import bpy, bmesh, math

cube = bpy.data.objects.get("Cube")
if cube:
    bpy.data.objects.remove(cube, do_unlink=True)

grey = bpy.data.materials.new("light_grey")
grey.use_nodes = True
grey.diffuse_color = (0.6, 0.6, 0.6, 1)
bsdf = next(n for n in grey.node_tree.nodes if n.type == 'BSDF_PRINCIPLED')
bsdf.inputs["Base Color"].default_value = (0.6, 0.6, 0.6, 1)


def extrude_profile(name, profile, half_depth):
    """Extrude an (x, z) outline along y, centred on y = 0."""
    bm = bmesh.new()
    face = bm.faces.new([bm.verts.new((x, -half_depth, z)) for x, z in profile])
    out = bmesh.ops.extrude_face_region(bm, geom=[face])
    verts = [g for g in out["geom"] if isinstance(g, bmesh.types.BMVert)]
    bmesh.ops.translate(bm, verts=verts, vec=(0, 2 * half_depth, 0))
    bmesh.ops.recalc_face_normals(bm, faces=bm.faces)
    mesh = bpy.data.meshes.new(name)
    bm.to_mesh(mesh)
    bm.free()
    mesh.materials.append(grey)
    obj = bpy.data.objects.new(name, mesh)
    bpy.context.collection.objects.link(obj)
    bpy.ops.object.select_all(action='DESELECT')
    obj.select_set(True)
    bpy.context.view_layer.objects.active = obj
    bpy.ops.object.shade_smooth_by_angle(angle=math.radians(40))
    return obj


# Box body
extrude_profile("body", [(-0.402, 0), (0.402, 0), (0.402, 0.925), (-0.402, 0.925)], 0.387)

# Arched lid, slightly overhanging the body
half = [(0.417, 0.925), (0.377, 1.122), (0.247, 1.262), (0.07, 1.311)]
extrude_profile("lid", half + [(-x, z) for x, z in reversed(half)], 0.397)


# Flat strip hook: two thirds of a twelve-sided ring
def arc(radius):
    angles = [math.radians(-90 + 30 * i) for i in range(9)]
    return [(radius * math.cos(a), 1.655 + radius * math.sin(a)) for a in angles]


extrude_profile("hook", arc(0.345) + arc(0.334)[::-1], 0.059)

ACTIVITY |
Please write out, exactly as they appear above, only the lines in the stretch from the line with "obj.select_set(True)" through the line with "1.262), (0.07, 1.311)]".

EXERCISE RESULT |
    obj.select_set(True)
    bpy.context.view_layer.objects.active = obj
    bpy.ops.object.shade_smooth_by_angle(angle=math.radians(40))
    return obj


# Box body
extrude_profile("body", [(-0.402, 0), (0.402, 0), (0.402, 0.925), (-0.402, 0.925)], 0.387)

# Arched lid, slightly overhanging the body
half = [(0.417, 0.925), (0.377, 1.122), (0.247, 1.262), (0.07, 1.311)]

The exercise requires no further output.